[Saved data entries]
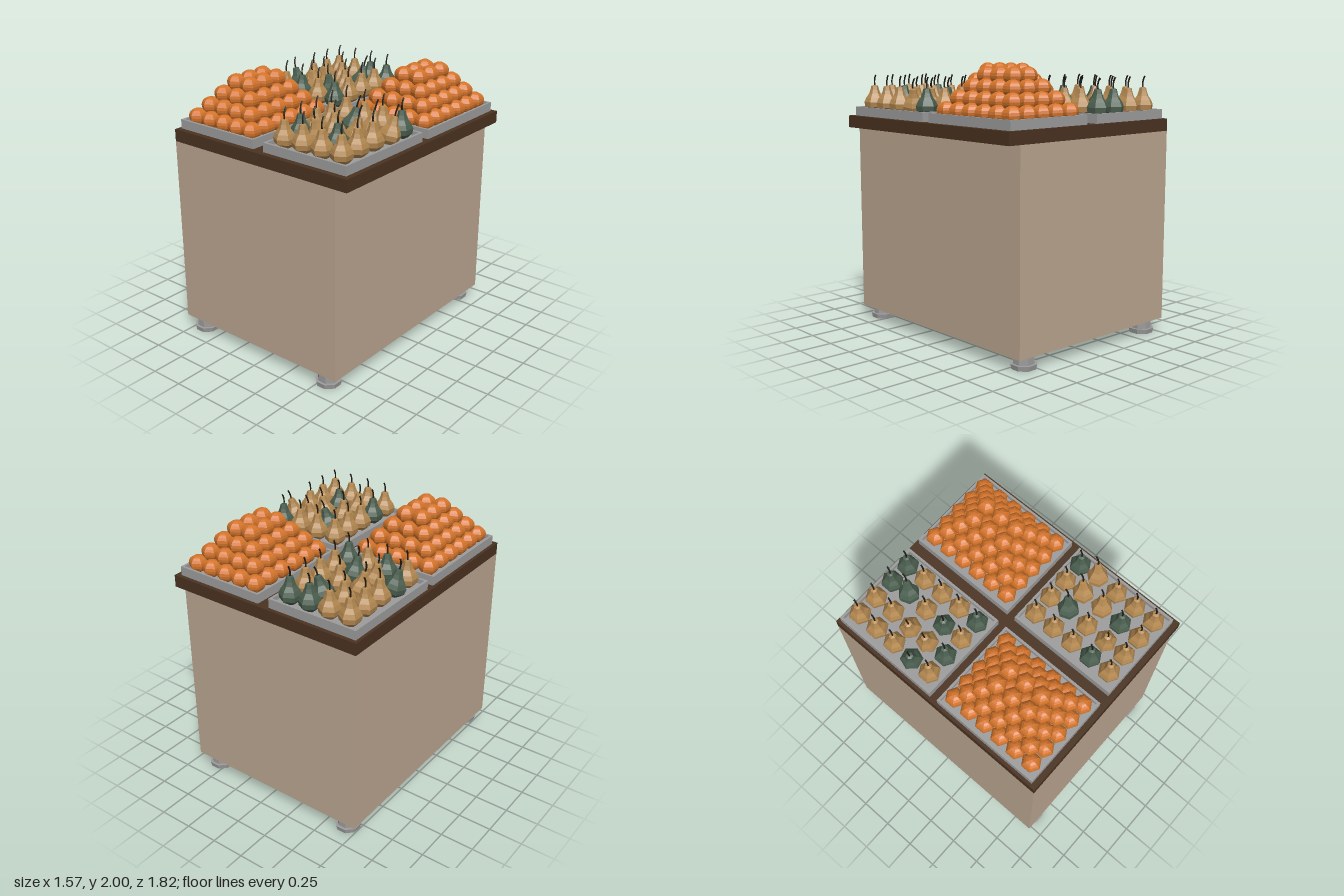
import * as THREE from 'three';

const mat = (name, color, opts = {}) => {
  const m = new THREE.MeshStandardMaterial({ color, ...opts });
  m.name = name;
  return m;
};

export function createModel() {
  const root = new THREE.Group();
  root.name = 'produceStand';
  const flat = { flatShading: true };
  const M = {
    panel: mat('beige panel', 0xbaa58f),
    wood: mat('dark wood', 0x4a3220),
    metal: mat('grey metal', 0x9c9c9c, flat),
    orange: mat('pumpkin orange', 0xd4742b, flat),
    tan: mat('gourd tan', 0xb38850, flat),
    green: mat('gourd green', 0x4b5f4f, flat),
    stem: mat('stem black', 0x1f1b15, flat),
  };

  const add = (parent, name, geo, material, x = 0, y = 0, z = 0) => {
    const m = new THREE.Mesh(geo, material);
    m.name = name;
    m.position.set(x, y, z);
    parent.add(m);
    return m;
  };
  // box given by its limits
  const box = (parent, name, material, x0, x1, y0, y1, z0, z1) =>
    add(parent, name, new THREE.BoxGeometry(x1 - x0, y1 - y0, z1 - z0), material,
      (x0 + x1) / 2, (y0 + y1) / 2, (z0 + z1) / 2);

  // cabinet and overhanging counter
  box(root, 'cabinet', M.panel, -0.785, 0.685, 0.1, 1.52, -0.91, 0.91);
  box(root, 'counterTop', M.wood, -0.785, 0.78, 1.52, 1.61, -0.91, 0.91);

  // feet: wide octagonal pad with a narrower post
  const pad = new THREE.CylinderGeometry(0.097, 0.09, 0.036, 8).rotateY(Math.PI / 8);
  const post = new THREE.CylinderGeometry(0.077, 0.077, 0.066, 8).rotateY(Math.PI / 8);
  for (const x of [-0.66, 0.555]) for (const z of [-0.812, 0.825]) {
    const foot = new THREE.Group();
    foot.name = 'foot';
    foot.position.set(x, 0, z);
    add(foot, 'footPad', pad, M.metal, 0, 0.018, 0);
    add(foot, 'footPost', post, M.metal, 0, 0.068, 0);
    root.add(foot);
  }

  // tray: raised rim around a recessed floor
  const W = 0.705, D = 0.84, RIM = 0.018;
  const rect = (Cls, w, d) => new Cls([
    new THREE.Vector2(-w / 2, -d / 2), new THREE.Vector2(w / 2, -d / 2),
    new THREE.Vector2(w / 2, d / 2), new THREE.Vector2(-w / 2, d / 2)]);
  const rimShape = rect(THREE.Shape, W, D);
  rimShape.holes.push(rect(THREE.Path, W - 2 * RIM, D - 2 * RIM));
  const rimGeo = new THREE.ExtrudeGeometry(rimShape, { depth: 0.068, bevelEnabled: false }).rotateX(-Math.PI / 2);
  const floorGeo = new THREE.BoxGeometry(W - 2 * RIM, 0.035, D - 2 * RIM);
  const tray = (name, x, z) => {
    const g = new THREE.Group();
    g.name = name;
    g.position.set(x, 1.61, z);
    add(g, 'trayRim', rimGeo, M.metal);
    add(g, 'trayFloor', floorGeo, M.metal, 0, 0.0175, 0);
    root.add(g);
    return g;
  };

  // six-sided pumpkin stacked in a four-layer pyramid
  const arc = [];
  for (let i = 0; i <= 10; i++) {
    const a = (i / 10 - 0.5) * Math.PI;
    arc.push(new THREE.Vector2(Math.max(0, 0.071 * Math.cos(a)), 0.0625 * Math.sin(a)));
  }
  const pumpkinGeo = new THREE.LatheGeometry(arc, 6);
  const pumpkinPile = (g) => {
    for (let l = 0; l < 4; l++) {
      const nx = 5 - l, nz = 6 - l;
      for (let i = 0; i < nx; i++) for (let k = 0; k < nz; k++)
        add(g, 'pumpkin', pumpkinGeo, M.orange,
          (i - (nx - 1) / 2) * 0.13, 0.088 + l * 0.08, (k - (nz - 1) / 2) * 0.134);
    }
  };

  // six-sided gourd with a long neck and bent stem
  const gourdGeo = new THREE.LatheGeometry(
    [[0, 0], [0.045, 0.002], [0.074, 0.032], [0.08, 0.068], [0.066, 0.1], [0.043, 0.132],
      [0.032, 0.162], [0.025, 0.19], [0, 0.197]].map(p => new THREE.Vector2(...p)), 6);
  const stemGeo = new THREE.TubeGeometry(new THREE.CatmullRomCurve3([
    new THREE.Vector3(0, 0.19, 0), new THREE.Vector3(0, 0.225, 0.002),
    new THREE.Vector3(0, 0.255, -0.006), new THREE.Vector3(0, 0.275, -0.018)]), 5, 0.006, 5);
  // T/G upright tan/green; t/g leaning, with lean directions (x, z) listed in order
  const gourdRows = (g, rows, leans) => {
    let n = 0;
    rows.forEach((row, k) => [...row].forEach((c, i) => {
      const gourd = new THREE.Group();
      gourd.name = 'gourd';
      gourd.position.set((i - 1.5) * 0.161, 0.035, (k - 2) * 0.1625);
      add(gourd, 'gourdBody', gourdGeo, c.toUpperCase() === 'G' ? M.green : M.tan);
      add(gourd, 'gourdStem', stemGeo, M.stem);
      if (c === c.toLowerCase()) {
        const [lx, lz] = leans[n++];
        gourd.rotation.set(lz * 0.16, 0.3 * lx, -lx * 0.16);
      }
      g.add(gourd);
    }));
  };

  pumpkinPile(tray('pumpkinTrayFront', -0.409, 0.448));
  pumpkinPile(tray('pumpkinTrayBack', 0.389, -0.46));
  gourdRows(tray('gourdTrayBack', -0.409, -0.46),
    ['TTGG', 'TTgT', 'TtTT', 'gtgT', 'TGTG'],
    [[1, -1], [-1, 1], [-1, 1], [-1, 0.6], [-0.6, 0.8]]);
  gourdRows(tray('gourdTrayFront', 0.389, 0.448),
    ['TTTG', 'Tgtt', 'TTtT', 'GtGT', 'TTTT'],
    [[1, -1], [0.8, -1], [1, -1], [0.8, -0.6], [-0.6, 0.8]]);
  return root;
}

# What you have to do:
Leave the pictures out and reproduce every record above exactly.

# Answer box:
import * as THREE from 'three';

const mat = (name, color, opts = {}) => {
  const m = new THREE.MeshStandardMaterial({ color, ...opts });
  m.name = name;
  return m;
};

export function createModel() {
  const root = new THREE.Group();
  root.name = 'produceStand';
  const flat = { flatShading: true };
  const M = {
    panel: mat('beige panel', 0xbaa58f),
    wood: mat('dark wood', 0x4a3220),
    metal: mat('grey metal', 0x9c9c9c, flat),
    orange: mat('pumpkin orange', 0xd4742b, flat),
    tan: mat('gourd tan', 0xb38850, flat),
    green: mat('gourd green', 0x4b5f4f, flat),
    stem: mat('stem black', 0x1f1b15, flat),
  };

  const add = (parent, name, geo, material, x = 0, y = 0, z = 0) => {
    const m = new THREE.Mesh(geo, material);
    m.name = name;
    m.position.set(x, y, z);
    parent.add(m);
    return m;
  };
  // box given by its limits
  const box = (parent, name, material, x0, x1, y0, y1, z0, z1) =>
    add(parent, name, new THREE.BoxGeometry(x1 - x0, y1 - y0, z1 - z0), material,
      (x0 + x1) / 2, (y0 + y1) / 2, (z0 + z1) / 2);

  // cabinet and overhanging counter
  box(root, 'cabinet', M.panel, -0.785, 0.685, 0.1, 1.52, -0.91, 0.91);
  box(root, 'counterTop', M.wood, -0.785, 0.78, 1.52, 1.61, -0.91, 0.91);

  // feet: wide octagonal pad with a narrower post
  const pad = new THREE.CylinderGeometry(0.097, 0.09, 0.036, 8).rotateY(Math.PI / 8);
  const post = new THREE.CylinderGeometry(0.077, 0.077, 0.066, 8).rotateY(Math.PI / 8);
  for (const x of [-0.66, 0.555]) for (const z of [-0.812, 0.825]) {
    const foot = new THREE.Group();
    foot.name = 'foot';
    foot.position.set(x, 0, z);
    add(foot, 'footPad', pad, M.metal, 0, 0.018, 0);
    add(foot, 'footPost', post, M.metal, 0, 0.068, 0);
    root.add(foot);
  }

  // tray: raised rim around a recessed floor
  const W = 0.705, D = 0.84, RIM = 0.018;
  const rect = (Cls, w, d) => new Cls([
    new THREE.Vector2(-w / 2, -d / 2), new THREE.Vector2(w / 2, -d / 2),
    new THREE.Vector2(w / 2, d / 2), new THREE.Vector2(-w / 2, d / 2)]);
  const rimShape = rect(THREE.Shape, W, D);
  rimShape.holes.push(rect(THREE.Path, W - 2 * RIM, D - 2 * RIM));
  const rimGeo = new THREE.ExtrudeGeometry(rimShape, { depth: 0.068, bevelEnabled: false }).rotateX(-Math.PI / 2);
  const floorGeo = new THREE.BoxGeometry(W - 2 * RIM, 0.035, D - 2 * RIM);
  const tray = (name, x, z) => {
    const g = new THREE.Group();
    g.name = name;
    g.position.set(x, 1.61, z);
    add(g, 'trayRim', rimGeo, M.metal);
    add(g, 'trayFloor', floorGeo, M.metal, 0, 0.0175, 0);
    root.add(g);
    return g;
  };

  // six-sided pumpkin stacked in a four-layer pyramid
  const arc = [];
  for (let i = 0; i <= 10; i++) {
    const a = (i / 10 - 0.5) * Math.PI;
    arc.push(new THREE.Vector2(Math.max(0, 0.071 * Math.cos(a)), 0.0625 * Math.sin(a)));
  }
  const pumpkinGeo = new THREE.LatheGeometry(arc, 6);
  const pumpkinPile = (g) => {
    for (let l = 0; l < 4; l++) {
      const nx = 5 - l, nz = 6 - l;
      for (let i = 0; i < nx; i++) for (let k = 0; k < nz; k++)
        add(g, 'pumpkin', pumpkinGeo, M.orange,
          (i - (nx - 1) / 2) * 0.13, 0.088 + l * 0.08, (k - (nz - 1) / 2) * 0.134);
    }
  };

  // six-sided gourd with a long neck and bent stem
  const gourdGeo = new THREE.LatheGeometry(
    [[0, 0], [0.045, 0.002], [0.074, 0.032], [0.08, 0.068], [0.066, 0.1], [0.043, 0.132],
      [0.032, 0.162], [0.025, 0.19], [0, 0.197]].map(p => new THREE.Vector2(...p)), 6);
  const stemGeo = new THREE.TubeGeometry(new THREE.CatmullRomCurve3([
    new THREE.Vector3(0, 0.19, 0), new THREE.Vector3(0, 0.225, 0.002),
    new THREE.Vector3(0, 0.255, -0.006), new THREE.Vector3(0, 0.275, -0.018)]), 5, 0.006, 5);
  // T/G upright tan/green; t/g leaning, with lean directions (x, z) listed in order
  const gourdRows = (g, rows, leans) => {
    let n = 0;
    rows.forEach((row, k) => [...row].forEach((c, i) => {
      const gourd = new THREE.Group();
      gourd.name = 'gourd';
      gourd.position.set((i - 1.5) * 0.161, 0.035, (k - 2) * 0.1625);
      add(gourd, 'gourdBody', gourdGeo, c.toUpperCase() === 'G' ? M.green : M.tan);
      add(gourd, 'gourdStem', stemGeo, M.stem);
      if (c === c.toLowerCase()) {
        const [lx, lz] = leans[n++];
        gourd.rotation.set(lz * 0.16, 0.3 * lx, -lx * 0.16);
      }
      g.add(gourd);
    }));
  };

  pumpkinPile(tray('pumpkinTrayFront', -0.409, 0.448));
  pumpkinPile(tray('pumpkinTrayBack', 0.389, -0.46));
  gourdRows(tray('gourdTrayBack', -0.409, -0.46),
    ['TTGG', 'TTgT', 'TtTT', 'gtgT', 'TGTG'],
    [[1, -1], [-1, 1], [-1, 1], [-1, 0.6], [-0.6, 0.8]]);
  gourdRows(tray('gourdTrayFront', 0.389, 0.448),
    ['TTTG', 'Tgtt', 'TTtT', 'GtGT', 'TTTT'],
    [[1, -1], [0.8, -1], [1, -1], [0.8, -0.6], [-0.6, 0.8]]);
  return root;
}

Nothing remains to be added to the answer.